In addition to playing solid team defense, the Spurs committed the fewest fouls in the league at 17.2 per game. They give up a ton of 3-pointers (26.3 per game), but they defend the arc well, holding their opponents to just 34.8 percent from deep.

Intangibles

Like the Warriors, the Spurs have been here before. Popovich should already be in the Hall of Fame and half of his squad is heading in on their first year of eligibility. This is a team in the truest sense of the word. Veterans have taken a step back to allow young players to develop. They know each other well and they play to their strengths.

On the downside, the injury to Kawhi Leonard has robbed the Spurs of the best two-way player in the NBA and left the team in a strange place. If he was healthy, this is probably a 55-60 win team sitting much higher in the Western Conference playoffs. But he’s not healthy and questions surrounding his injury have left a dark cloud hanging over the franchise. 

Mychal Thompson wants Klay to emulate James Harden in one aspect in 2018-19

Mychal Thompson wants Klay to emulate James Harden in one aspect in 2018-19

Klay Thompson is a well-rounded, versatile player. He shot 52.6 percent from 2-point range last season. He shot 44 percent from 3-point range. He made 83.7 percent of his free throws. He averaged 2.5 assists per game. He's the Warriors' best perimeter defender.

There's not a noticeable weakness to his game.

But his father Mychal spoke to the San Francisco Chronicle's Scott Ostler on Saturday to talk about what kind of differences we'll see in Klay will be during the 2018-19 season and he shared the goal he's set for his son.

"I think you'll see a hungrier player. He's going to try to get more versatile, try to get to the basket a little more, more free throws, being more efficient on offense that way. I always tell him, try to make it a goal to shoot eight (free throws) a game. Eight or 10, like James Harden does," Mychal Thompson told Ostler.

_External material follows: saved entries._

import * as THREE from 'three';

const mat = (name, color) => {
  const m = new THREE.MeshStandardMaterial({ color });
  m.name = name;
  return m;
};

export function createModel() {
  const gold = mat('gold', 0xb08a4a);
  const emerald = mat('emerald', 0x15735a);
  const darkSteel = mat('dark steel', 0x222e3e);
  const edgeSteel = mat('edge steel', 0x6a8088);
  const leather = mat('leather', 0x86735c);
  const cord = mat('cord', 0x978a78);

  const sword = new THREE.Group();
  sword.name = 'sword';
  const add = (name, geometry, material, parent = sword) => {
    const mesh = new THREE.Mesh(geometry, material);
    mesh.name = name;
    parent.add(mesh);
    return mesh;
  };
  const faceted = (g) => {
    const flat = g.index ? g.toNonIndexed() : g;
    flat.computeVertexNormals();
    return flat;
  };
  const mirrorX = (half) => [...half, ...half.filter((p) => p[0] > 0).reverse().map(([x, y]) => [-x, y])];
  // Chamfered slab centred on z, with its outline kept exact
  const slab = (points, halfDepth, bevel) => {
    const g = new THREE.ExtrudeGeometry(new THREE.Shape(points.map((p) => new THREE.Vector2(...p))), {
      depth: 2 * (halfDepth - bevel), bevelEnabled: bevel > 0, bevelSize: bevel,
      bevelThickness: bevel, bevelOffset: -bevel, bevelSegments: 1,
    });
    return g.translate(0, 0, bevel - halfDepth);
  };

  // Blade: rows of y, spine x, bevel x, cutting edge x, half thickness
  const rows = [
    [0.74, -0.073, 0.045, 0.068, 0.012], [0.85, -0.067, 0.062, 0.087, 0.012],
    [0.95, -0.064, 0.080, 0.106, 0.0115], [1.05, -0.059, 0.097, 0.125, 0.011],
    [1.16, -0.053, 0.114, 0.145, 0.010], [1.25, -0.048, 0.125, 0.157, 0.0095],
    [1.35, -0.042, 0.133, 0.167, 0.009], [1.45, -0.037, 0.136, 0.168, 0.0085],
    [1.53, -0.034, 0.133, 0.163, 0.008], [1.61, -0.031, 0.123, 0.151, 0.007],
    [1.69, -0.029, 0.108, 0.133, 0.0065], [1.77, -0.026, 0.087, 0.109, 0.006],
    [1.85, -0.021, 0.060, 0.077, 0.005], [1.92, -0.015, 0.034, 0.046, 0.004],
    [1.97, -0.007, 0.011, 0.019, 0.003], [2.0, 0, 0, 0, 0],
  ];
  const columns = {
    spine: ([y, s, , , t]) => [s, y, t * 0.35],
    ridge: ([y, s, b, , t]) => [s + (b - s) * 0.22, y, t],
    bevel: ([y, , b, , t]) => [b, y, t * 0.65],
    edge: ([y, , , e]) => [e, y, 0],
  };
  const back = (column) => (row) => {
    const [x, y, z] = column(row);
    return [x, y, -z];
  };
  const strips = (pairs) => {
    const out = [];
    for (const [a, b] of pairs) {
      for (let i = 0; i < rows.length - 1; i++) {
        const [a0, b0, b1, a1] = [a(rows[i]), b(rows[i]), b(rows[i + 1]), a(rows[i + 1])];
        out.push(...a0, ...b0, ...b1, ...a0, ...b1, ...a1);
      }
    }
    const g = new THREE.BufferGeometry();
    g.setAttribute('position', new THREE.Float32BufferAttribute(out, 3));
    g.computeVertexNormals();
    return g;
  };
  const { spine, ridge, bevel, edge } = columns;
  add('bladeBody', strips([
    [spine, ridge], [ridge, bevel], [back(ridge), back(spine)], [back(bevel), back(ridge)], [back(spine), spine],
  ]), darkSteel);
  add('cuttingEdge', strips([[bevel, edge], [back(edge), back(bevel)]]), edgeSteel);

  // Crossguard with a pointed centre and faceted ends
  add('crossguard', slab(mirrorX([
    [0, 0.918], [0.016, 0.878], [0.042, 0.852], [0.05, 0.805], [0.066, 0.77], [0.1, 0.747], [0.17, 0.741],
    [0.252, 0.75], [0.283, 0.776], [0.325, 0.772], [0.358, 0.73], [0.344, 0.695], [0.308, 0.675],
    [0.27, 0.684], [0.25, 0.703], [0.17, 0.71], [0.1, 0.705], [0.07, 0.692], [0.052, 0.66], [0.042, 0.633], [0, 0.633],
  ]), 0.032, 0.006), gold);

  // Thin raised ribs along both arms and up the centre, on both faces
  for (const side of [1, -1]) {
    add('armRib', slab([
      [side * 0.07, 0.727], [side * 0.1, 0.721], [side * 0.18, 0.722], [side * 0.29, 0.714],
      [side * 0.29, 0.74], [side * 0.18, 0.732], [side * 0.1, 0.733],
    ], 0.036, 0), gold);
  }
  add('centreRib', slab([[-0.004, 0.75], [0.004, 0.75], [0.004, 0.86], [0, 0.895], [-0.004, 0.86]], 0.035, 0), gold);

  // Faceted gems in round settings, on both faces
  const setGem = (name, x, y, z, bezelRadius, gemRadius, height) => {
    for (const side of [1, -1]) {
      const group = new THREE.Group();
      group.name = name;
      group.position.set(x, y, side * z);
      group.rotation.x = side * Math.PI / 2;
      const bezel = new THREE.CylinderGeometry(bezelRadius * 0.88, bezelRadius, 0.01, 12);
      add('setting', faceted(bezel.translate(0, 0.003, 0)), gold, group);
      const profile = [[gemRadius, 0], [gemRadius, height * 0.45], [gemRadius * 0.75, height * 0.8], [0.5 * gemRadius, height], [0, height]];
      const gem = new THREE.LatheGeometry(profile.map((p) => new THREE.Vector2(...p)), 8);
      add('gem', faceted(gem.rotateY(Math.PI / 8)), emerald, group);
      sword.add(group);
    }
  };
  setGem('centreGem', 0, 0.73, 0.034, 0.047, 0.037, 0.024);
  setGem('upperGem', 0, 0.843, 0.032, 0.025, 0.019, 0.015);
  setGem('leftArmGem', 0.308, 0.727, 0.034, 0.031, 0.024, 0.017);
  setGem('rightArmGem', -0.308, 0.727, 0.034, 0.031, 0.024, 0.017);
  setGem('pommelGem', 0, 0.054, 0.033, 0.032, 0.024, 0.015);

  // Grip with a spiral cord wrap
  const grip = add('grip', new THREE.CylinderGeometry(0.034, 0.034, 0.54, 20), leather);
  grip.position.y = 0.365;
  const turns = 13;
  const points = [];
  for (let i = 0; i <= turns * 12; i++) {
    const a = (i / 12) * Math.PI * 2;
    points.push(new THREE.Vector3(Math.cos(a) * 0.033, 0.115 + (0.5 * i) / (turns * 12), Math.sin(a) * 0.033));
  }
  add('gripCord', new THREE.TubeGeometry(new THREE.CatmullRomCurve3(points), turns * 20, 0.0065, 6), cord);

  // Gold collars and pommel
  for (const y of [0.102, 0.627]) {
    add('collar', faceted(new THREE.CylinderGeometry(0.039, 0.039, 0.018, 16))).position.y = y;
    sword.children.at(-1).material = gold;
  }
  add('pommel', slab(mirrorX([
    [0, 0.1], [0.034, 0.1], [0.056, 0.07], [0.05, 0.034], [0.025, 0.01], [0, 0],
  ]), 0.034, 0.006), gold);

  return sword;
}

Thompson attempted a career low 1.3 free throw attempts last season. His high-water mark was 3.3 free throw attempts per game during the 2014-15 season. By comparison, Harden attempted 10.1 free throw attempts last season and has surpassed 10 attempts per game in five of the last six seasons.

Of course, the elder Thompson was asked about his son's free agency next summer. Klay told the Bay Area News Group on Saturday that he wants to remain with the Warriors for the rest of his career. His father said the same thing at the Thompson Family Foundation's charity golf tournament on Saturday.

“Oh yeah, you can mark it down. Klay’s going to retire in the Warriors’ uniform. He’s going to play at Chase Center (the Warriors’ new arena, opening in 2019), and he’s not going to be at Chase Center as a visiting player, he’s going to be a Warrior for the next seven or eight years," Mychal said according to The Chronicle.

Klay Thompson addresses impending free agency: 'Number one on my list...'

Klay Thompson addresses impending free agency: 'Number one on my list...'

Editor's Note: The above video is from June 6, 2018, after the Warriors beat the Cavs in Game 3 in the NBA Finals.

With the 2018 offseason wrapping up, the talk surrounding the Warriors will shift to next summer's free agency of All-Star shooting guard Klay Thompson.

Thompson and his father Mychal have said several times during the last few months (see above video) that their intention is stay with the Warriors long-term. But that's not stopping speculation that the seven-year veteran may bolt the Warriors following his eighth season.

On Saturday night, Thompson reiterated his desire to remain with the Warriors in an interview with the Bay Area News Group.

“I’ve said it many times before: I would like to be a Warrior for life. Contract negotiations are way down the line. But I think we all have the same interest. I would love to be here for the rest of my career,” Thompson told Mark Medina.

Pressed on the possibility of signing an extension with the Warriors before he hits the open market, Thompson left the door slightly ajar by offering this:

“It’s tough to say. I’d definitely be interested. But at the end of the day, I’m going to be a free agent in 2019. Number one on my list would obviously be to stay with the Warriors,” Thompson told Medina.

Thompson is entering the final season of a four-year, $68.97 million contract. He will make $18,988 million for the 2018-19 season.